Dear Commons Community,

Special Counsel Robert Mueller has made available a list of questions that he has requested to be answered by President Trump to learn more about his ties to Russia and determine whether he obstructed the inquiry itself.   As reported by the New York Times:  

“The open-ended queries appear to be an attempt to penetrate the president’s thinking, to get at the motivation behind some of his most combative Twitter posts and to examine his relationships with his family and his closest advisers. They deal chiefly with the president’s high-profile firings of the F.B.I. director and his first national security adviser, his treatment of Attorney General Jeff Sessions and a 2016 Trump Tower meeting between campaign officials and Russians offering dirt on Hillary Clinton.

But they also touch on the president’s businesses; any discussions with his longtime personal lawyer, Michael D. Cohen, about a Moscow real estate deal; whether the president knew of any attempt by Mr. Trump’s son-in-law, Jared Kushner, to set up a back channel to Russia during the transition; any contacts he had with Roger J. Stone Jr., a longtime adviser who claimed to have inside information about Democratic email hackings; and what happened during Mr. Trump’s 2013 trip to Moscow for the Miss Universe pageant.

The questions provide the most detailed look yet inside Mr. Mueller’s investigation, which has been shrouded in secrecy since he was appointed nearly a year ago. The majority relate to possible obstruction of justice, demonstrating how an investigation into Russia’s election meddling grew to include an examination of the president’s conduct in office. Among them are queries on any discussions Mr. Trump had about his attempts to fire Mr. Mueller himself and what the president knew about possible pardon offers to Mr. Flynn.”

These questions will be the fodder for the news cycle for the next several days as political pundits, legal experts, and others try to decipher their importance to Mueller’s investigation.



Senator Marco Rubio:  Workers Get Little Benefit from Tax-Reform Bill Passed Last Year!

Dear Commons Community,

Republican U.S. Senator Marco Rubio told the Economist magazine there is “no evidence whatsoever” that the massive tax reform law significantly helped American workers.  As reported by Reuters:

“There is still a lot of thinking on the right that if big corporations are happy, they’re going to take the money they’re saving and reinvest it in American workers,” Rubio said in the interview published Thursday.

“In fact they bought back shares, a few gave out bonuses; there’s no evidence whatsoever that the money’s been massively poured back into the American worker.”

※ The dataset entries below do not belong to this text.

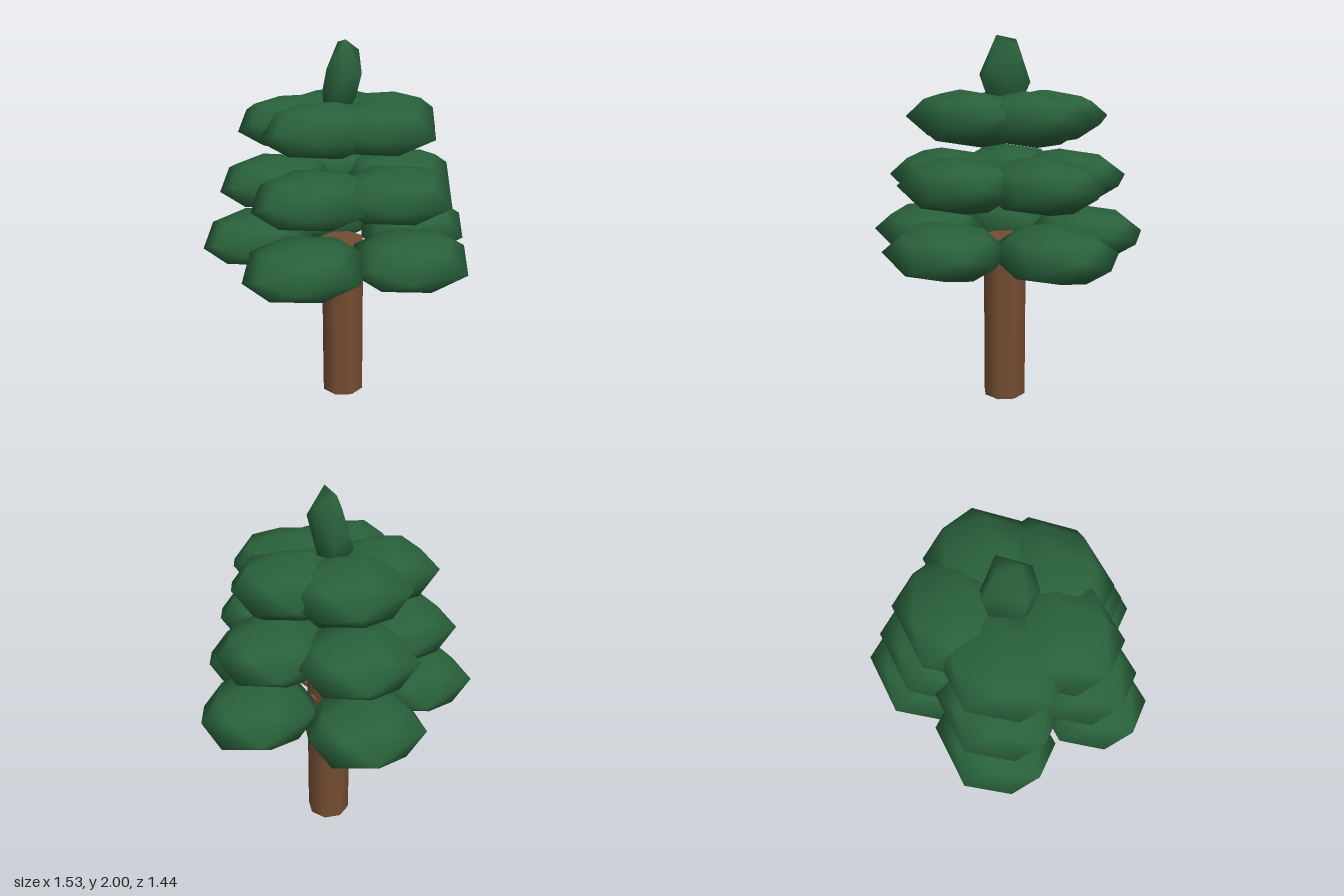
import * as THREE from 'three';
import { mergeVertices } from 'three/addons/utils/BufferGeometryUtils.js';
import { ConvexGeometry } from 'three/addons/geometries/ConvexGeometry.js';

const AXIS_Z = -0.045; // the trunk axis sits a little behind the centre

// Smooth faceted clump: hull of the given points and their opposites
function clumpGeometry(points) {
  const all = points.flatMap(([x, y, z]) => [
    new THREE.Vector3(x, y, z), new THREE.Vector3(-x, -y, -z),
  ]);
  const hull = new ConvexGeometry(all);
  hull.deleteAttribute('normal');
  const smooth = mergeVertices(hull, 1e-4);
  smooth.computeVertexNormals();
  return smooth;
}

export function createModel() {
  const tree = new THREE.Group();
  tree.name = 'tree';
  const green = new THREE.MeshStandardMaterial({ color: 0x29613b });
  const brown = new THREE.MeshStandardMaterial({ color: 0x744d33 });

  function add(name, geometry, material, x, y, z, parent = tree) {
    const mesh = new THREE.Mesh(geometry, material);
    mesh.name = name;
    mesh.position.set(x, y, z);
    parent.add(mesh);
    return mesh;
  }

  // Trunk: eight-sided post
  const trunk = add('trunk', new THREE.CylinderGeometry(0.122, 0.122, 0.93, 8), brown, 0, 0.465, AXIS_Z);
  trunk.rotation.y = Math.PI / 8;

  // Foliage: three rings of five flattened clumps
  const leafGeometry = clumpGeometry([
    // rim
    [0.09, -0.035, 0.298], [-0.25, -0.005, 0.203], [-0.325, 0.03, 0.015], [0.28, 0.035, 0.145],
    // shoulder
    [0.26, 0.085, -0.03], [0, 0.085, 0.24], [0.17, 0.1, 0.14], [0.08, 0.1, -0.2],
    [-0.21, 0.11, -0.02], [-0.15, 0.09, -0.16], [-0.14, 0.09, 0.17],
    // top
    [0.04, 0.14, 0.06], [-0.08, 0.135, -0.04],
  ]);
  const tiers = [
    ['lowerFoliage', 0.93, 0.465],
    ['middleFoliage', 1.255, 0.352],
    ['upperFoliage', 1.58, 0.238],
  ];
  for (const [name, y, radius] of tiers) {
    const ring = new THREE.Group();
    ring.name = name;
    tree.add(ring);
    for (let i = 0; i < 5; i++) {
      const a = (i * Math.PI * 2) / 5;
      add('leafClump', leafGeometry, green, Math.sin(a) * radius, y, AXIS_Z + Math.cos(a) * radius, ring);
    }
  }

  // Branches: short twigs from the trunk into the lowest clumps
  const up = new THREE.Vector3(0, 1, 0);
  for (let i = 0; i < 5; i++) {
    const a = (i * Math.PI * 2) / 5;
    const direction = new THREE.Vector3(Math.sin(a), 0.22, Math.cos(a)).normalize();
    const twig = add('branch', new THREE.CylinderGeometry(0.022, 0.028, 0.3, 6), brown,
      Math.sin(a) * 0.22, 0.875, AXIS_Z + Math.cos(a) * 0.22);
    twig.quaternion.setFromUnitVectors(up, direction);
  }

  // Crown: upright clump at the tip
  const crownGeometry = clumpGeometry([
    [-0.02, 0.22, 0.045], [0.03, 0.2, -0.055], [0.11, 0.16, 0.02], [0, 0.06, 0.135],
    [0.04, 0.03, -0.13], [-0.113, 0.08, 0], [0.1, -0.02, -0.09], [0.113, 0.03, 0.03],
  ]);
  add('crown', crownGeometry, green, 0, 1.78, AXIS_Z);

  return tree;
}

The tax overhaul, which sailed through the Republican-controlled U.S. Congress in December without Democratic support, permanently cut the top corporate rate to 21 percent from 35 percent. Tax cuts for individuals, however, are temporary and expire after 2025.

Republicans, including President Donald Trump, have said their tax overhaul will lead to more take-home pay for workers and have touted the bonuses some workers received from their employers as evidence the law is working. Rubio voted for the proposal even though he had lobbied party leaders for a larger child tax credit.Companies that have given bonuses, increased pay

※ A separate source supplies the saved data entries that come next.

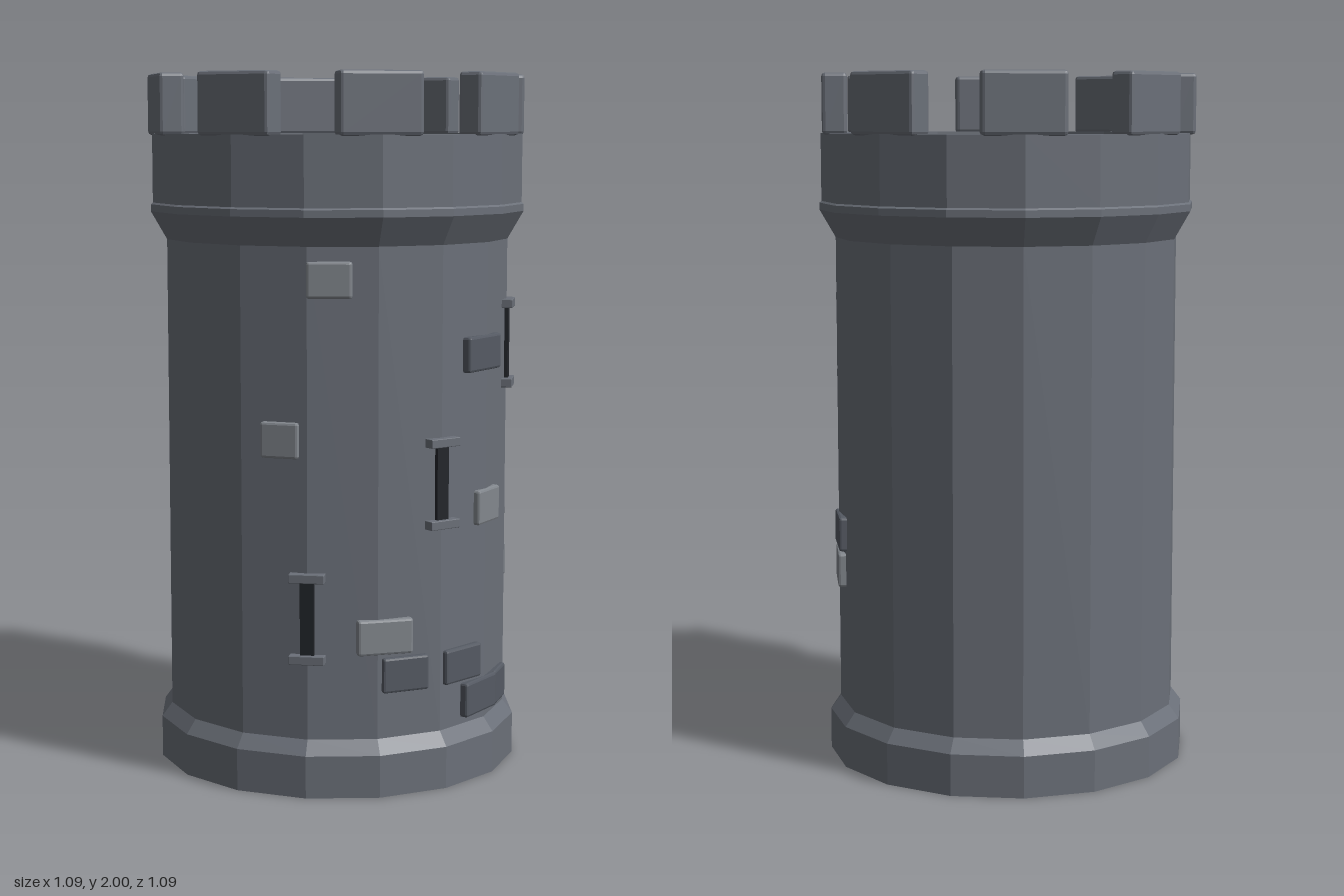
import * as THREE from 'three';
import { RoundedBoxGeometry } from 'three/addons/geometries/RoundedBoxGeometry.js';

const mat = (color) => new THREE.MeshStandardMaterial({ color, flatShading: true });

export function createModel() {
  const tower = new THREE.Group();
  tower.name = 'tower';
  const stone = mat(0x6b7079);
  const lightStone = mat(0x82878d);
  const darkStone = mat(0x555a63);
  const opening = mat(0x22252a);

  // Place a chamfered block on the wall: angle in degrees from the front, r to its centre
  function block(name, material, angle, r, y, w, h, d, bevel) {
    const mesh = new THREE.Mesh(new RoundedBoxGeometry(w, h, d, 1, bevel), material);
    const a = THREE.MathUtils.degToRad(angle);
    mesh.position.set(Math.sin(a) * r, y, Math.cos(a) * r);
    mesh.rotation.y = a;
    mesh.name = name;
    tower.add(mesh);
  }

  // Sixteen-sided wall: plinth, shaft, flared parapet and sunken roof floor
  const profile = [
    [0, 0], [0.53, 0], [0.53, 0.12], [0.5, 0.16], [0.5, 1.53],
    [0.546, 1.61], [0.546, 1.63], [0.54, 1.635], [0.54, 1.83],
    [0.465, 1.83], [0.465, 1.72], [0, 1.72],
  ].map(([x, y]) => new THREE.Vector2(x, y));
  const wall = new THREE.Mesh(new THREE.LatheGeometry(profile, 16), stone);
  wall.name = 'wall';
  tower.add(wall);

  // Battlements
  for (let i = 0; i < 8; i++) {
    block('merlon', stone, 22.5 + i * 45, 0.5, 1.913, 0.233, 0.174, 0.072, 0.01);
  }

  // Arrow slits with a lintel and a sill
  for (const [angle, y] of [[0, 0.87], [45, 1.23], [-45, 0.505]]) {
    block('arrowSlit', opening, angle, 0.495, y, 0.04, 0.22, 0.025, 0.001);
    for (const s of [-1, 1]) {
      block(s > 0 ? 'lintel' : 'sill', stone, angle, 0.503, y + s * 0.115, 0.1, 0.025, 0.036, 0.002);
    }
  }

  // Raised bricks: angle, height, width, material
  const bricks = [
    [-38, 1.44, 0.125, lightStone],
    [-54, 1.0, 0.11, lightStone],
    [20.5, 1.22, 0.175, darkStone],
    [24, 0.78, 0.13, lightStone],
    [71, 0.67, 0.16, darkStone],
    [69, 0.56, 0.16, lightStone],
    [-20, 0.45, 0.16, lightStone],
    [-13, 0.34, 0.14, darkStone],
    [10, 0.34, 0.15, darkStone],
    [20, 0.23, 0.165, darkStone],
    [36, 0.23, 0.115, darkStone],
  ];
  for (const [angle, y, w, m] of bricks) {
    block('brick', m, angle, 0.487, y, w, 0.1, 0.04, 0.007);
  }

  return tower;
}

Rubio’s staff did not deny he made the statement.

“Senator Rubio pushed for a better balance in the tax law between tax cuts for big businesses and families, as he’s done for years. As he said when the tax law passed, cutting the corporate tax rate will make America a more competitive place to do business, but he tried to balance that with an even larger child tax credit for working Americans,” Rubio spokeswoman Olivia Perez-Cubas said in an email.

The tax law is Republicans’ only significant legislative achievement since Trump took office as they head into the midterms, when all 435 seats in the U.S. House of Representatives and about a third of the 100-member Senate’s seats are being contested.

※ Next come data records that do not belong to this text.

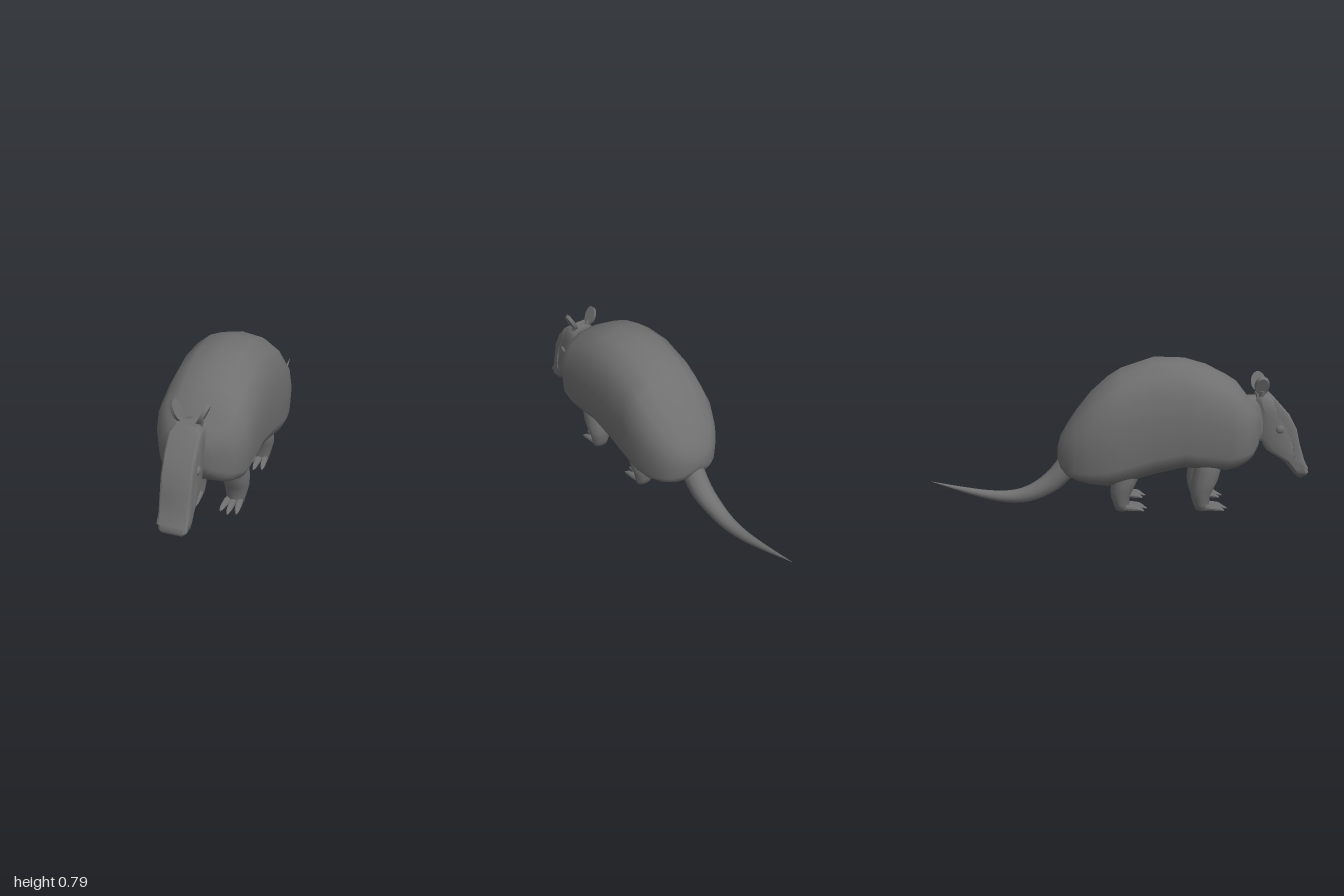
import * as THREE from 'three';
import { toCreasedNormals } from 'three/addons/utils/BufferGeometryUtils.js';

const V = (x, y, z) => new THREE.Vector3(x, y, z);
const material = new THREE.MeshStandardMaterial({ color: 0x707070 });

// Skin a list of equal-sized rings and close both ends, facing outwards
function loft(rings) {
  const n = rings[0].length, last = rings.length - 1;
  const pts = rings.flat(), index = [];
  for (let i = 0; i < last; i++) {
    for (let j = 0; j < n; j++) {
      const a = i * n + j, b = i * n + (j + 1) % n;
      index.push(a, b, b + n, a, b + n, a + n);
    }
  }
  for (const i of [0, last]) {
    const c = pts.length;
    pts.push(rings[i].reduce((s, p) => s.add(p), V(0, 0, 0)).divideScalar(n));
    for (let j = 0; j < n; j++) {
      const a = i * n + j, b = i * n + (j + 1) % n;
      index.push(c, ...(i ? [a, b] : [b, a]));
    }
  }
  let volume = 0;
  for (let k = 0; k < index.length; k += 3) {
    volume += pts[index[k]].dot(V(0, 0, 0).crossVectors(pts[index[k + 1]], pts[index[k + 2]]));
  }
  if (volume < 0) index.reverse();
  const geometry = new THREE.BufferGeometry().setFromPoints(pts);
  geometry.setIndex(index);
  geometry.computeVertexNormals();
  return geometry;
}

// Ring of n points, each placed by a rule of cosine and sine
function ring(n, place) {
  return Array.from({ length: n }, (_, j) => {
    const a = (j / n) * Math.PI * 2;
    return place(Math.cos(a), Math.sin(a));
  });
}

const power = (v, e) => Math.sign(v) * Math.abs(v) ** e;

function mesh(name, geometry, parent) {
  const m = new THREE.Mesh(geometry, material);
  m.name = name;
  parent.add(m);
  return m;
}

// Shell sections: z, top, bottom, half width
function shellGeometry() {
  const sections = [
    [0.735, 0.48, 0.37, 0.05], [0.725, 0.52, 0.325, 0.1], [0.69, 0.565, 0.277, 0.165],
    [0.66, 0.6, 0.253, 0.195], [0.61, 0.665, 0.23, 0.225], [0.555, 0.7, 0.215, 0.231],
    [0.447, 0.756, 0.22, 0.235], [0.335, 0.788, 0.23, 0.236], [0.18, 0.793, 0.193, 0.237],
    [0.01, 0.735, 0.145, 0.239], [-0.06, 0.69, 0.13, 0.237], [-0.15, 0.606, 0.138, 0.226],
    [-0.23, 0.504, 0.157, 0.19], [-0.275, 0.435, 0.175, 0.15], [-0.31, 0.375, 0.21, 0.1],
    [-0.325, 0.32, 0.25, 0.05],
  ];
  return loft(sections.map(([z, top, bottom, w]) => ring(16, (c, s) => {
    const e = s > 0 ? 0.83 : 0.47;
    return V(w * power(c, e), (top + bottom) / 2 + power(s, e) * (top - bottom) / 2, z);
  })));
}

// Horizontal slices through the head: y, front z, back z, half width
const sliceLoft = (slices, corners) => toCreasedNormals(loft(slices.map(([y, front, back, w]) =>
  corners.map(([x, t]) => V(x * w, y, back + t * (front - back))))), 0.65);

function skullGeometry() {
  return sliceLoft([
    [0.6, 0.775, 0.715, 0.051], [0.575, 0.8, 0.712, 0.07], [0.5, 0.865, 0.72, 0.073],
    [0.39, 0.915, 0.737, 0.073], [0.306, 0.94, 0.772, 0.072], [0.247, 0.965, 0.866, 0.072],
    [0.207, 0.993, 0.9, 0.072], [0.18, 1, 0.92, 0.069], [0.165, 0.995, 0.933, 0.058],
    [0.15, 0.975, 0.95, 0.043],
  ], [[0.8, 1], [1, 0.8], [1, 0.25], [0.75, 0], [-0.75, 0], [-1, 0.25], [-1, 0.8], [-0.8, 1]]);
}

// Shield covering the forehead and the bridge of the snout
function faceShieldGeometry() {
  return sliceLoft([
    [0.605, 0.782, 0.755, 0.054], [0.575, 0.814, 0.8, 0.074], [0.5, 0.882, 0.823, 0.077],
    [0.42, 0.925, 0.875, 0.077], [0.34, 0.945, 0.91, 0.076], [0.25, 0.974, 0.92, 0.076],
    [0.207, 0.997, 0.98, 0.074],
  ], [[0.84, 1], [0.95, 0.85], [1, 0.5], [1, 0], [-1, 0], [-1, 0.5], [-0.95, 0.85], [-0.84, 1]]);
}

// Tail: tapering tube that sags to the ground and lifts at the tip
function tailGeometry() {
  const path = [
    [0, 0.24, -0.25, 0.062], [0, 0.125, -0.352, 0.057], [-0.008, 0.062, -0.46, 0.046],
    [-0.01, 0.038, -0.56, 0.037], [-0.01, 0.044, -0.68, 0.027], [-0.012, 0.076, -0.83, 0.015],
    [-0.015, 0.122, -1, 0.001],
  ];
  const curve = new THREE.CatmullRomCurve3(path.map(([x, y, z]) => V(x, y, z)));
  const steps = 18, rings = [];
  for (let i = 0; i <= steps; i++) {
    const t = i / steps, p = curve.getPoint(t), d = curve.getTangent(t);
    const f = t * (path.length - 1), k = Math.min(Math.floor(f), path.length - 2);
    const r = THREE.MathUtils.lerp(path[k][3], path[k + 1][3], f - k);
    rings.push(ring(12, (c, s) => V(p.x + c * r, p.y - s * r * d.z, p.z + s * r * d.y)));
  }
  return loft(rings);
}

// Claw sections: distance along, half width, height; the sole stays on the ground
function clawGeometry() {
  const sections = [[0, 0.016, 0.032], [0.05, 0.018, 0.031], [0.105, 0.013, 0.022], [0.13, 0.004, 0.006]];
  return toCreasedNormals(loft(sections.map(([z, w, h]) =>
    ring(8, (c, s) => V(w * c, h / 2 + power(s, 0.7) * h / 2, z)))), 0.8);
}

// Leg with three splayed claws
function makeLeg(name, side, dz) {
  const leg = new THREE.Group();
  leg.name = name;
  // y, x centre, half width, front z, back z
  const rings = [
    [0.3, 0.108, 0.068, 0.545, 0.395], [0.22, 0.112, 0.07, 0.53, 0.387], [0.16, 0.114, 0.07, 0.515, 0.376],
    [0.11, 0.113, 0.066, 0.492, 0.372], [0.07, 0.11, 0.058, 0.475, 0.376], [0.03, 0.108, 0.05, 0.472, 0.388],
    [0, 0.108, 0.045, 0.465, 0.4],
  ];
  mesh('limb', loft(rings.map(([y, x, w, front, back]) => ring(12, (c, s) =>
    V(side * (x + c * w), y, dz + (front + back) / 2 + s * (front - back) / 2)))), leg);
  for (const u of [-1, 0, 1]) {
    const claw = mesh('claw', clawGeometry(), leg);
    claw.position.set(side * 0.107 + u * 0.027, 0, 0.435 + dz);
    claw.rotation.y = u * 0.13;
    claw.scale.z = u ? 0.88 : 1;
  }
  return leg;
}

export function createModel() {
  const model = new THREE.Group();
  model.name = 'armadillo';

  mesh('shell', shellGeometry(), model);
  mesh('head', skullGeometry(), model);
  mesh('faceShield', faceShieldGeometry(), model);
  mesh('tail', tailGeometry(), model);

  // Neck joins the head to the shell
  mesh('neck', loft([[0.62, 0.085], [0.68, 0.075], [0.76, 0.062]].map(([z, w]) =>
    ring(16, (c, s) => V(w * power(c, 0.7), 0.465 + 0.125 * power(s, 0.7), z)))), model);

  for (const side of [1, -1]) {
    const label = side > 0 ? 'left' : 'right';
    model.add(makeLeg(label + 'FrontLeg', side, 0));
    model.add(makeLeg(label + 'HindLeg', side, -0.42));

    // Ear: flat oval leaning outwards on a short stub
    const oval = new THREE.CylinderGeometry(0.05, 0.056, 0.018, 14);
    oval.rotateZ(-side * Math.PI / 2);
    oval.scale(1, 1, 0.7);
    const ear = mesh(label + 'Ear', toCreasedNormals(oval, 0.7), model);
    ear.position.set(side * 0.065, 0.647, 0.735);
    ear.rotation.z = -side * 0.42;
    const stub = mesh(label + 'EarBase', new THREE.CylinderGeometry(0.014, 0.02, 0.05, 8), model);
    stub.position.set(side * 0.045, 0.6, 0.738);
    stub.rotation.z = -side * 0.42;

    const eye = mesh(label + 'Eye', new THREE.SphereGeometry(0.023, 12, 8), model);
    eye.scale.x = 0.6;
    eye.position.set(side * 0.07, 0.42, 0.837);
  }
  return model;
}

The nonpartisan Congressional Budget Office said earlier this month that the tax bill, as written, is projected to add $1.9 trillion to the national debt over the next decade.”

Senator Rubio is the only prominent Republican so far to admit the truth about the Republican tax bill.  It remains to be seen if other Republicans do the same. I doubt it.